You could write a book on any of these questions and every book would show a different opinion. There are so many different things that can work that the hard part is usually deciding which one to do, not which one is right or wrong.-How long do chicks eat starter food? Until it's gone? Or should I keep buying starter until a certain age?
Feeding chickens is a perfect example. I don’t know which brand of chicken feed you are using but there is probably a chart on the bag to show you at what age to use which feed. And they are all different. A general progression is to feed a high protein Starter at the beginning to help get them off to a good start and get them feathered out faster. Then change to a lower protein Grower feed since they don’t have to have that higher protein feed after they have that good start. Then eventually switch to a Layer. But some recommend a lower protein Developer between the Grower and Layer because it is a little less expensive and they really don’t have to have the extra protein in that growth period. But the extra protein won’t hurt them.
Those charts might say feed Starter for 4 weeks, some say 8 weeks. It doesn’t matter. Feed it until the bag runs out after 4 weeks, even if that is until they start to lay and you can skip all the others. Some people feed a relatively high protein feed throughout, either a Starter or Flock Raiser, both probably around 20% protein level. Some people would be horrified to think of feeding their babies a 15% developer during their late development stages when it is probably sufficient. Some never switch to Layer but instead feed another feed that does not have the high calcium levels they need for the egg shells when they are laying but instead offer ouster shell on the side. I never buy Layer but just offer oyster shells. The ones that need it eat it the others don’t eat enough to harm themselves.
But there is another side to this. All this assumes this feed is all they eat. For most of us it isn’t. A lot of our chickens forage for a lot of their food, get scratch, get kitchen wastes, get stuff from the garden, or get grass clippings. All these treats might lower their overall protein intake compared to what is in the feed. In general if you follow the charts on the feed bag for age groups and limit what else they eat to less than 10% of their overall diet you will be OK, but some chickens have better behavior if they get a higher protein feed. Usually this is the really big ones that need more for general body maintenance.
It can get really complicated if you let it. But for your basic question, feed Starter until the bag runs out, then switch if you wish.
I told you it could be a book. And I assure you many people will disagree with parts of what I just said.
-Are there any toys to keep chicks entertained - or are they too young yet?

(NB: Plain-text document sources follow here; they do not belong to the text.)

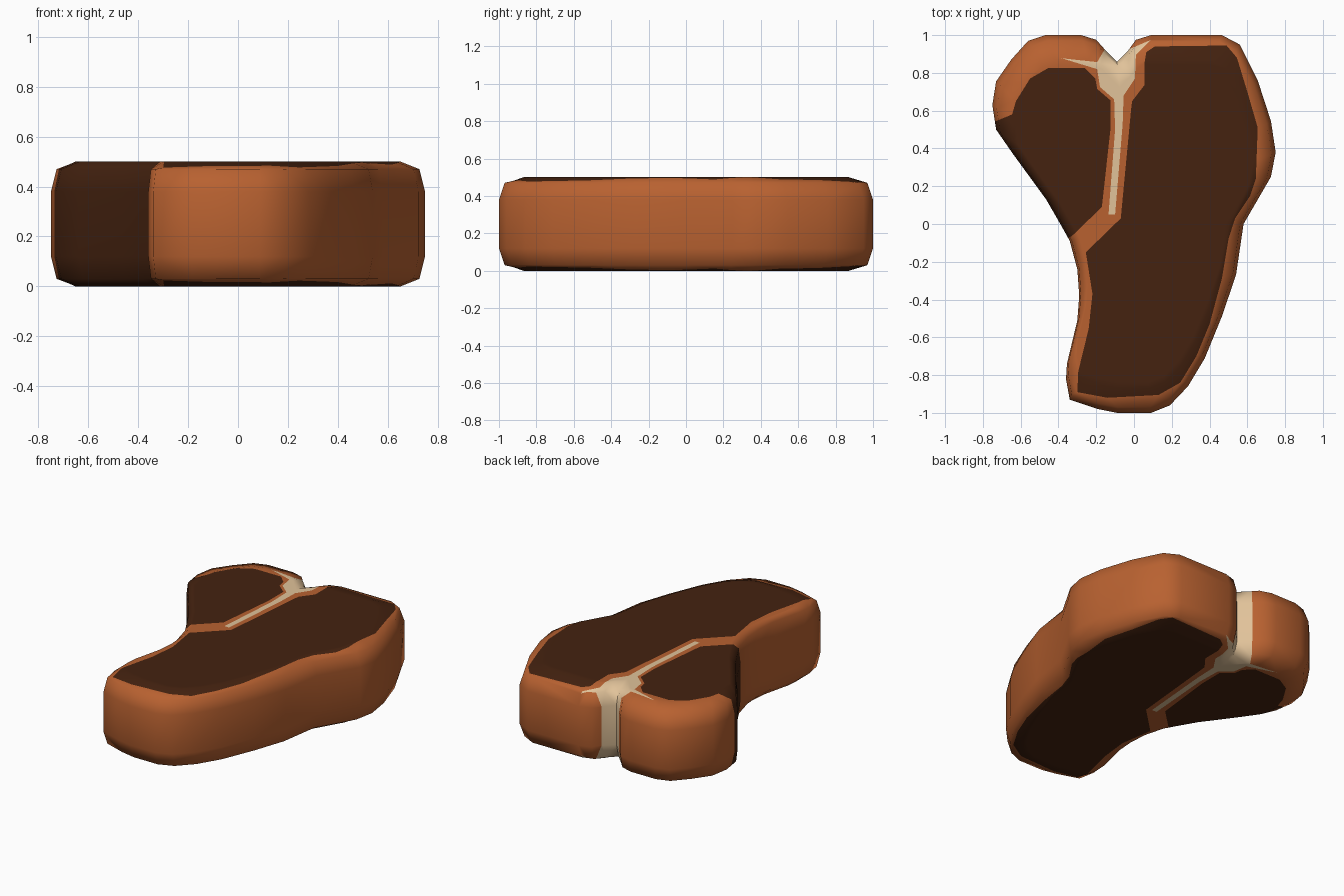
import bpy, bmesh
from mathutils import Vector
from mathutils.geometry import delaunay_2d_cdt, intersect_point_line

if "Cube" in bpy.data.objects:
    bpy.data.objects.remove(bpy.data.objects["Cube"])

HEIGHT = 0.5
# Footprint of the whole cut, counter-clockwise from the notch
OUTLINE = [(-.09, .86), (-.16, .93), (-.2, .975), (-.28, 1), (-.47, 1), (-.56, .97),
           (-.65, .87), (-.73, .755), (-.75, .63), (-.73, .5), (-.64, .37), (-.465, .13),
           (-.39, 0), (-.34, -.09), (-.3, -.24), (-.29, -.38), (-.3, -.51), (-.355, -.74),
           (-.36, -.82), (-.34, -.93), (-.19, -.98), (-.09, -1), (.09, -1), (.19, -.96),
           (.285, -.86), (.375, -.71), (.465, -.49), (.54, -.27), (.58, 0), (.725, .25),
           (.75, .38), (.725, .545), (.655, .76), (.56, .95), (.465, 1), (.09, 1),
           (.01, .975), (-.03, .92)]
# Small meat area (runs over the left side)
SMALL_MEAT = [(-.8, .52), (-.73, .545), (-.645, .58), (-.625, .65), (-.55, .77), (-.455, .825),
              (-.26, .825), (-.205, .77), (-.195, .715), (-.125, .655), (-.125, .5),
              (-.17, .09), (-.33, -.065), (-.4, -.1)]
# Large meat area
LARGE_MEAT = [(.065, .91), (.11, .94), (.49, .945), (.545, .88), (.6, .7), (.655, .51),
              (.645, .24), (.615, .15), (.535, .03), (.5, -.08), (.465, -.29), (.4, -.53),
              (.33, -.7), (.245, -.84), (.13, -.905), (-.14, -.92), (-.3, -.89), (-.295, -.78),
              (-.24, -.555), (-.22, -.37), (-.255, -.15), (-.07, .03), (-.015, .61),
              (-.01, .65), (.055, .735), (.055, .85)]
# T-shaped bone (runs down the notch)
BONE = [(-.385, .878), (-.195, .857), (-.155, .925), (-.12, .96), (-.05, .95), (-.025, .926),
        (.09, .975), (.01, .895), (.005, .77), (-.055, .68), (-.06, .53), (-.1, .05),
        (-.135, .05), (-.1, .5), (-.105, .66), (-.18, .725), (-.195, .82)]
# Rounded rim: outline scale -> height
RIM = [(1.0, .38), (.97, .47), (.87, .5), (.84, .5)]


def inside(p, poly):
    hit = False
    for (ax, ay), (bx, by) in zip(poly, poly[1:] + poly[:1]):
        if (ay > p[1]) != (by > p[1]) and p[0] < ax + (p[1] - ay) * (bx - ax) / (by - ay):
            hit = not hit
    return hit


def rim_height(p):
    """Height from how far p lies towards the outline, seen from the centre."""
    ratio = 0
    for a, b in zip(OUTLINE, OUTLINE[1:] + OUTLINE[:1]):
        a, b = Vector(a), Vector(b)
        ca, cb, full = a.x * p.y - a.y * p.x, p.x * b.y - p.y * b.x, a.x * b.y - a.y * b.x
        if full > 0 and ca >= -1e-5 and cb >= -1e-5:
            ratio = max(ratio, (ca + cb) / full)
    for (r0, z0), (r1, z1) in zip(RIM, RIM[1:]):
        if ratio >= r1:
            return z1 + (z0 - z1) * min(1, (ratio - r1) / (r0 - r1))
    return HEIGHT


def material(name, rgb):
    m = bpy.data.materials.new(name)
    m.diffuse_color = (*rgb, 1)
    m.use_nodes = True
    m.node_tree.nodes["Principled BSDF"].inputs["Base Color"].default_value = m.diffuse_color
    return m


# Cut the footprint along rim rings and colour borders
loops = [[(x * r, y * r) for x, y in OUTLINE] for r, _ in RIM]
loops += [SMALL_MEAT, LARGE_MEAT, BONE]
points, edges = [], []
for loop in loops:
    n, k = len(points), len(loop)
    points += [Vector(p) for p in loop]
    edges += [(n + i, n + (i + 1) % k) for i in range(k)]
flat, _, tris, *_ = delaunay_2d_cdt(points, edges, [], 0, 1e-4)

# Top and mirrored bottom surfaces
bm = bmesh.new()
top, bottom = [], []
for p in flat:
    z = rim_height(p)
    top.append(bm.verts.new((p.x, p.y, z)))
    bottom.append(bm.verts.new((p.x, p.y, HEIGHT - z)))
border = {}
for t in tris:
    c = sum((flat[i] for i in t), Vector((0, 0))) / len(t)
    if not inside(c, OUTLINE):
        continue
    if inside(c, BONE):
        colour = 2
    elif inside(c, SMALL_MEAT) or inside(c, LARGE_MEAT):
        colour = 1
    else:
        colour = 0
    bm.faces.new([top[i] for i in t]).material_index = colour
    bm.faces.new([bottom[i] for i in reversed(t)]).material_index = colour
    for i, j in zip(t, list(t[1:]) + [t[0]]):
        if (j, i) in border:
            del border[(j, i)]
        else:
            border[(i, j)] = colour

# Side wall takes the colour of the rim above it
for (i, j), colour in border.items():
    bm.faces.new((top[j], top[i], bottom[i], bottom[j])).material_index = colour
bmesh.ops.delete(bm, geom=[v for v in bm.verts if not v.link_faces], context='VERTS')
bmesh.ops.recalc_face_normals(bm, faces=bm.faces)

mesh = bpy.data.meshes.new("steak")
bm.to_mesh(mesh)
bm.free()
mesh.materials.append(material("browned fat", (.48, .12, .03)))
mesh.materials.append(material("seared meat", (.058, .016, .005)))
mesh.materials.append(material("bone", (.75, .54, .32)))
steak = bpy.data.objects.new("steak", mesh)
bpy.context.collection.objects.link(steak)
bpy.context.view_layer.objects.active = steak
steak.select_set(True)
bpy.ops.object.shade_smooth_by_angle(angle=1.3)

At that age probably the best toy is something for them to perch on. They may or may not use it. I took a narrow strip of wood and screwed or nailed (Can’t remember which) that to a 2x4 block on each end to get it above the brooder floor. It usually doesn’t take long for them to start playing on it. They love to scratch but it sounds like they are doing enough of that. They really don’t need toys as much as they need room to run and play. Since they are in your bathroom, keep the toilet lid down. They can fly at a pretty young age. You don’t want them flying over there, falling in, and drowning.- I can't hang my waterter at this point. They are in our bathroom and my husband said no way am I allowed to make a hole in the ceiling haha! Is there any other way that I can keep it up so they stop kicking shavings in it? I must change the water 10 times a day! I also don't want it to knock over if I prop it up on something.

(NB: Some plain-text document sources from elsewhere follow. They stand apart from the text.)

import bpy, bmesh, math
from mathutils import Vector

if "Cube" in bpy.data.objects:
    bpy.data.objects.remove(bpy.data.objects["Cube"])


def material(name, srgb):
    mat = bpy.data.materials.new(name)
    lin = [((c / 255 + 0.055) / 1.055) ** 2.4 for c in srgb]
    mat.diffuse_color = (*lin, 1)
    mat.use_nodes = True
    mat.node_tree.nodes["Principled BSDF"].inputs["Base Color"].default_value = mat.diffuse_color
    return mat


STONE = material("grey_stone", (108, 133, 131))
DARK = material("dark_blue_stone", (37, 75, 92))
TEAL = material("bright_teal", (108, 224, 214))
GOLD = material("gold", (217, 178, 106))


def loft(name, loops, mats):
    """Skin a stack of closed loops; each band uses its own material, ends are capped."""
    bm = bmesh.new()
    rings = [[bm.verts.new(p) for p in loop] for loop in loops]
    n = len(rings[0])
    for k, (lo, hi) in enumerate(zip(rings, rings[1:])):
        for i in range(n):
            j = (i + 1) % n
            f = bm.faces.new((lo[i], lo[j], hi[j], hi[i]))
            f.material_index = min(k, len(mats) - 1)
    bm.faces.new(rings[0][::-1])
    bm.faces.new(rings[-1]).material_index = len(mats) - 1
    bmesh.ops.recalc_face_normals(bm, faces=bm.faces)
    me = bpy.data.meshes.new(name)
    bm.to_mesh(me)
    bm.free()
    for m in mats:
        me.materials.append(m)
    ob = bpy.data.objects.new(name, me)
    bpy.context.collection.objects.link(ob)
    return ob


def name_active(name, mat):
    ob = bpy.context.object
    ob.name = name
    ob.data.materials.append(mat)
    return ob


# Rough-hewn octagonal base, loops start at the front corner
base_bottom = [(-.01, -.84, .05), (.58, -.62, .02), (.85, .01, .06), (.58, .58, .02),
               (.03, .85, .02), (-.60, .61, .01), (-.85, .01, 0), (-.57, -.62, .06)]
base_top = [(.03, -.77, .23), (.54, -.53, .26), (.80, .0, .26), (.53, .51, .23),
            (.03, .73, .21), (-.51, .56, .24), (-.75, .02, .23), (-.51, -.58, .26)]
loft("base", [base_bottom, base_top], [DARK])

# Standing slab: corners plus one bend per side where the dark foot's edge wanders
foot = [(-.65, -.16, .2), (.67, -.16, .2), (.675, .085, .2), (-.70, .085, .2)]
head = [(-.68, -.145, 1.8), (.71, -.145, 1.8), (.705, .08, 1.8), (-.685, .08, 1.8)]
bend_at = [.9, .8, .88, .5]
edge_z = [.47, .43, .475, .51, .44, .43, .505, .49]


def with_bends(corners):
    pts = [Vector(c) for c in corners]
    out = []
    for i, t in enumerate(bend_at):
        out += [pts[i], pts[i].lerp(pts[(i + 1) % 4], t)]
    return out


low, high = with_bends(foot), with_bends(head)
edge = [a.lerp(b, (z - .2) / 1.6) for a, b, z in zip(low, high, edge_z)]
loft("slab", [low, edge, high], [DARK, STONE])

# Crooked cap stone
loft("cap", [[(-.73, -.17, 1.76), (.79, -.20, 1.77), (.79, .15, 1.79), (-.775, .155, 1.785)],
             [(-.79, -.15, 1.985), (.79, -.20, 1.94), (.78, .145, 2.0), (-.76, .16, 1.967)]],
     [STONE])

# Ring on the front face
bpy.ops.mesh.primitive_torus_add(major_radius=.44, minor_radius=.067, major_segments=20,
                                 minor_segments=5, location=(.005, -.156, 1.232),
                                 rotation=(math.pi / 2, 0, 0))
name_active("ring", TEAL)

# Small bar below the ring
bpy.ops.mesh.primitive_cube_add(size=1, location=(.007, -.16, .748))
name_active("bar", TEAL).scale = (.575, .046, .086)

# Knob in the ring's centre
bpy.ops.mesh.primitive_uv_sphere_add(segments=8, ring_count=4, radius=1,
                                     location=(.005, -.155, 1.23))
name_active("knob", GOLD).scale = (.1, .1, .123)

I don’t know what kind of waterer you have or how your bathroom is set up with shavings and everything. With some waterers they can and often will knock it over if you just set them up on a block, brick, or something. These photos might give you an idea of what I do. I cut a hole in plywood that a bowl will fit down in and raised it with 2x4’s. They can’t knock it over. For my brooder I set the bowl down in pretty deep and put rocks in it so they can walk on top and not drown when they try to walk in it. The one in my brooder has a larger platform they can walk on. They will still scratch bedding in it but I place it on a piece of old carpet, plywood, something like that and try to keep the shavings swept off of that to limit how much shavings they scratch in it. They will poop in this. You still need to take it out and dump it at least once a day to keep it clean enough. You probably have enough room in your bathroom to do something like this. Hopefully others will come on here and tell you how they solve this problem.- When we move them to their coop, should we keep them in the brooder for a day (or a few hours) as a transition? We will keep them inside for maybe a day, then let them in their Fort Knox of an outdoor pen (lots of predators around our house) for a week or two.

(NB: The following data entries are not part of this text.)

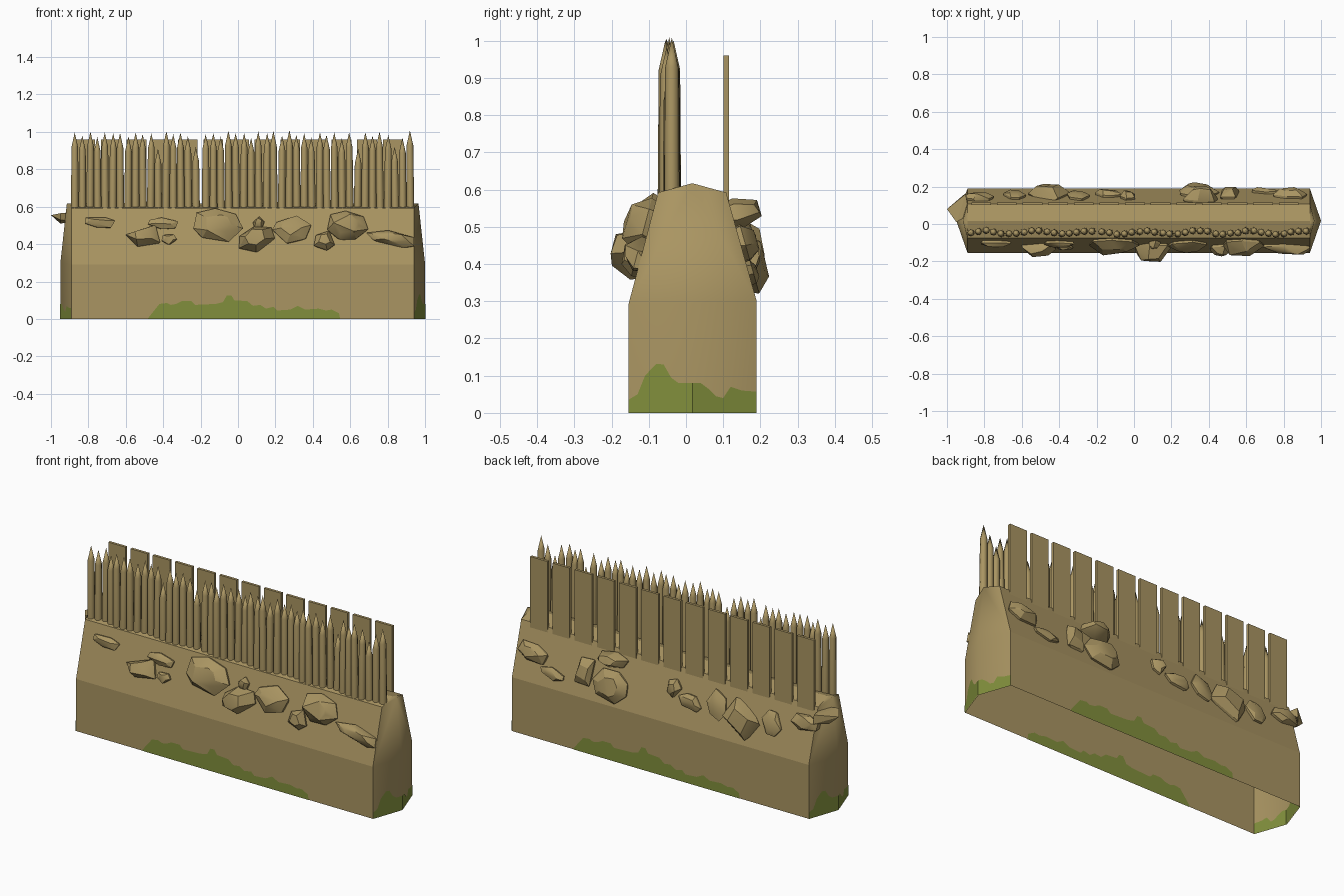
import bpy, bmesh, math, random
from mathutils import Vector

if "Cube" in bpy.data.objects:
    bpy.data.objects.remove(bpy.data.objects["Cube"])

random.seed(4)


def material(name, rgb):
    m = bpy.data.materials.new(name)
    m.diffuse_color = (*rgb, 1)
    m.use_nodes = True
    m.node_tree.nodes["Principled BSDF"].inputs["Base Color"].default_value = m.diffuse_color
    return m


TAN = material("tan_earth", (0.40, 0.30, 0.122))
MOSS = material("moss_green", (0.22, 0.275, 0.045))


def finish(name, bm, mat, smooth=None):
    me = bpy.data.meshes.new(name)
    bm.to_mesh(me)
    bm.free()
    me.materials.append(mat)
    ob = bpy.data.objects.new(name, me)
    bpy.context.collection.objects.link(ob)
    if smooth == "all":
        for p in me.polygons:
            p.use_smooth = True
    elif smooth:
        bpy.ops.object.select_all(action='DESELECT')
        ob.select_set(True)
        bpy.context.view_layer.objects.active = ob
        bpy.ops.object.shade_smooth_by_angle(angle=math.radians(smooth))
    return ob


X0, X1, YM = -0.89, 0.94, 0.017
PROFILE = [(-0.155, 0), (-0.155, 0.29), (-0.075, 0.592), (YM, 0.617),
           (0.108, 0.592), (0.19, 0.30), (0.19, 0)]

# Wall: long sides and ridged top, open underneath
bm = bmesh.new()
a = [bm.verts.new((X0, y, z)) for y, z in PROFILE]
b = [bm.verts.new((X1, y, z)) for y, z in PROFILE]
for i in range(6):
    bm.faces.new((a[i], b[i], b[i + 1], a[i + 1]))
bm.normal_update()
finish("wall_body", bm, TAN)

# Wall ends: softly pointed caps
for name, x, s in (("left_end", X0, -1), ("right_end", X1, 1)):
    bm = bmesh.new()
    mid = [bm.verts.new((x + s * d, YM, z)) for d, z in ((0.06, 0), (0.06, 0.295), (0.025, 0.617))]
    top = bm.verts.new((x, YM, 0.617))
    for rows in ((0, 1, 2), (6, 5, 4)):
        e = [bm.verts.new((x, *PROFILE[i])) for i in rows]
        for i in range(2):
            bm.faces.new((e[i], mid[i], mid[i + 1], e[i + 1]))
        bm.faces.new((e[2], mid[2], top))
    bmesh.ops.recalc_face_normals(bm, faces=bm.faces)
    if sum(f.normal.x * s for f in bm.faces) < 0:
        bmesh.ops.reverse_faces(bm, faces=bm.faces)
    finish(name, bm, TAN, "all")


# Moss: thin patches on the outside and inside at the foot of the wall
def moss(name, outline, place):
    bm = bmesh.new()
    for off in (0.002, -0.002):
        lo = [bm.verts.new(place(t, 0, off)) for t, h in outline]
        hi = [bm.verts.new(place(t, h, off)) for t, h in outline]
        for i in range(len(outline) - 1):
            f = (lo[i], lo[i + 1], hi[i + 1], hi[i])
            bm.faces.new(f if off > 0 else f[::-1])
    finish(name, bm, MOSS)


LONG = [(-0.48, 0.005), (-0.46, 0.03), (-0.42, 0.08), (-0.38, 0.085), (-0.36, 0.075), (-0.33, 0.08),
        (-0.3, 0.095), (-0.25, 0.095), (-0.23, 0.075), (-0.12, 0.08), (-0.08, 0.09), (-0.06, 0.125),
        (-0.035, 0.125), (-0.02, 0.1), (0.05, 0.095), (0.08, 0.07), (0.12, 0.075), (0.15, 0.055),
        (0.19, 0.065), (0.21, 0.045), (0.28, 0.05), (0.32, 0.07), (0.36, 0.05), (0.43, 0.055),
        (0.47, 0.045), (0.5, 0.05), (0.54, 0.03), (0.545, 0.004)]
SHORT = [(-0.155, 0.035), (-0.13, 0.05), (-0.11, 0.1), (-0.08, 0.132), (-0.06, 0.13), (-0.04, 0.095),
         (-0.02, 0.08), (YM, 0.08), (0.04, 0.08), (0.06, 0.065), (0.08, 0.045), (0.1, 0.04),
         (0.12, 0.07), (0.15, 0.06), (0.19, 0.057)]


def end_x(y):
    return 0.06 * (1 - abs(y - YM) / 0.173)


moss("front_moss", LONG, lambda t, h, o: (t, -0.155 - o, h))
moss("back_moss", LONG, lambda t, h, o: (0.08 - t, 0.19 + o, h))
moss("right_moss", SHORT, lambda t, h, o: (X1 + end_x(t) + o, t, h))
moss("left_moss", SHORT, lambda t, h, o: (X0 - end_x(t) - o, 0.035 - t, h))

# Palisade: row of pointed round stakes, a few of them short
bm = bmesh.new()
SHORTER = {11: 0.91, 16: 0.92, 37: 0.91, 42: 0.92}
for i in range(45):
    x = -0.872 + i * 0.0405 + (0.012 if i > 16 else 0)
    y = -0.045 + 0.009 * math.sin(i * 0.9) + random.uniform(-0.003, 0.003)
    tip = SHORTER.get(i, (1.0, 0.985, 0.995, 0.97)[i % 4] + random.uniform(-0.005, 0.01))
    lean = random.uniform(-0.004, 0.004)
    rings = []
    for z, r in ((0.57, 0.0205), (tip - 0.08, 0.018)):
        rings.append([bm.verts.new((x + (lean if z > 0.6 else 0) + r * math.cos(k * math.pi / 4),
                                    y + r * math.sin(k * math.pi / 4), z)) for k in range(8)])
    point = bm.verts.new((x + lean, y, tip))
    for k in range(8):
        n = (k + 1) % 8
        bm.faces.new((rings[0][k], rings[0][n], rings[1][n], rings[1][k]))
        bm.faces.new((rings[1][k], rings[1][n], point))
finish("palisade_stakes", bm, TAN, 50)

# Back boards: thirteen thin planks
bm = bmesh.new()
for i in range(13):
    cx = -0.87 + 0.053 + i * 0.137
    r = bmesh.ops.create_cube(bm, size=1)
    for v in r['verts']:
        v.co = (cx + v.co.x * 0.106, 0.108 + v.co.y * 0.015, 0.75 + v.co.z * 0.42)
finish("back_boards", bm, TAN)


# Rocks: faceted lumps set into the sloping wall
def rock(name, centre, u, v, n, hw, hh, bulge, rot=0.0, sides=7):
    bm = bmesh.new()
    ph = random.uniform(0, 6.28)
    for scale, depth in ((0.85, -0.03), (1.0, 0.012), (0.55, bulge)):
        for k in range(sides):
            t = ph + (k + random.uniform(-0.25, 0.25)) * 2 * math.pi / sides
            s = scale * random.uniform(0.88, 1.08)
            p, q = hw * s * math.cos(t), hh * s * math.sin(t)
            p, q = p * math.cos(rot) - q * math.sin(rot), p * math.sin(rot) + q * math.cos(rot)
            d = depth * (random.uniform(0.65, 1.0) if depth > 0.02 else 1)
            bm.verts.new(centre + u * p + v * q + n * d)
    res = bmesh.ops.convex_hull(bm, input=bm.verts)
    bmesh.ops.delete(bm, geom=list({g for g in res['geom_interior'] if g.is_valid}), context='VERTS')
    bmesh.ops.recalc_face_normals(bm, faces=bm.faces)
    finish(name, bm, TAN, 25)


FRONT = [(-0.74, 0.515, 0.09, 0.03, 0.03, -0.1, 6), (-0.5, 0.44, 0.105, 0.065, 0.06, 0.1, 4),
         (-0.4, 0.51, 0.085, 0.033, 0.03, -0.1, 6), (-0.37, 0.425, 0.045, 0.03, 0.025, 0, 5),
         (-0.11, 0.5, 0.14, 0.095, 0.06, 0, 7), (0.095, 0.42, 0.11, 0.075, 0.085, 0.25, 6),
         (0.11, 0.51, 0.03, 0.04, 0.04, 0, 5), (0.29, 0.475, 0.105, 0.08, 0.045, 0, 6),
         (0.465, 0.415, 0.065, 0.055, 0.055, 0, 5), (0.585, 0.495, 0.125, 0.088, 0.07, 0, 7),
         (0.83, 0.425, 0.14, 0.045, 0.05, -0.2, 6)]
BACK = [(0.83, 0.45, 0.1, 0.055, 0.045, 0.2, 6), (0.70, 0.375, 0.085, 0.03, 0.025, 0.15, 6),
        (0.51, 0.43, 0.06, 0.1, 0.05, 0.2, 4), (0.36, 0.53, 0.1, 0.045, 0.075, 0, 6),
        (0.34, 0.4, 0.11, 0.095, 0.055, 0, 7), (-0.03, 0.48, 0.045, 0.05, 0.04, 0, 5),
        (-0.14, 0.435, 0.075, 0.045, 0.04, 0.1, 6), (-0.30, 0.46, 0.06, 0.08, 0.03, -0.3, 6),
        (-0.46, 0.42, 0.12, 0.11, 0.065, 0.3, 4), (-0.64, 0.45, 0.06, 0.075, 0.03, -0.3, 6),
        (-0.83, 0.5, 0.095, 0.05, 0.04, 0, 6)]
for side, rocks, s, (y0, z0), (y1, z1) in (("front", FRONT, -1, PROFILE[1], PROFILE[2]),
                                           ("back", BACK, 1, PROFILE[5], PROFILE[4])):
    v = Vector((0, y1 - y0, z1 - z0)).normalized()
    n = Vector((0, s * v.z, -s * v.y))
    for i, (x, z, hw, hh, bulge, rot, sides) in enumerate(rocks):
        c = Vector((x, y0 + (y1 - y0) * (z - z0) / (z1 - z0), z))
        rock(f"{side}_rock_{i + 1}", c, Vector((1, 0, 0)), v, n, hw, hh, bulge, rot, sides)

# Corner rock: pointed lump on the left end
bm = bmesh.new()
for p in ((-1.0, 0.08, 0.555), (-0.95, 0.01, 0.565), (-0.95, 0.01, 0.53), (-0.9, 0.16, 0.57),
          (-0.9, 0.165, 0.52), (-0.95, 0.1, 0.51), (-0.88, 0.05, 0.57), (-0.88, 0.05, 0.52)):
    bm.verts.new(p)
bmesh.ops.convex_hull(bm, input=bm.verts)
finish("corner_rock", bm, TAN)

This is another one you can easily write a book on. My brooder is built into my coop. I put my chicks out there straight from the incubator even when the outside temperature is below freezing. Brooding outside can be a bit challenging because of the different highs and lows you get, but as long as you can safely keep one area warm enough in the coldest temperatures and another area cool enough in the warmest temperatures you can move them outside today. I don’t think you have older chickens out there to worry about integration. If you start to have dust, noise, or small problems in the house you might want to consider this as long as you have power out there. I use heat lamps but there are several other ways to provide the heat as long as you have electricity out there and it is ready. If you are interested maybe you can let us know and we can give more details.
When they can go out without extra heat is another complicated question. It’s going to depend a lot on where you are and what kind of temperatures you are experiencing, how well they are feathered out, what your facilities look like, and if they have been acclimated. Most chicks are fully feathered around 4 to 5 weeks and can usually go outside then in temperatures that are not severe, but we are all unique.
I don’t have any idea what your coop looks like, how big it is, or how many chicks you have. There is no need to move the brooder with them. They will adjust really quickly to the coop without it. It’s normally recommended to keep them in the coop for about a week before you let them out to the run, the thinking being that they will get used to the coop as home and return there to sleep at night. That often works but not always. You may find that even after doing that they still want to sleep in the run. If you consider your run truly predator proof, that’s fine, but most people want them sleeping in the coop section. If that’s true with you just put them in the coop after dark and lock them in there overnight. They should soon get the message. Of course there are other ways of doing this, there always are, but the main thing is be a little flexible and adjust as you see a need.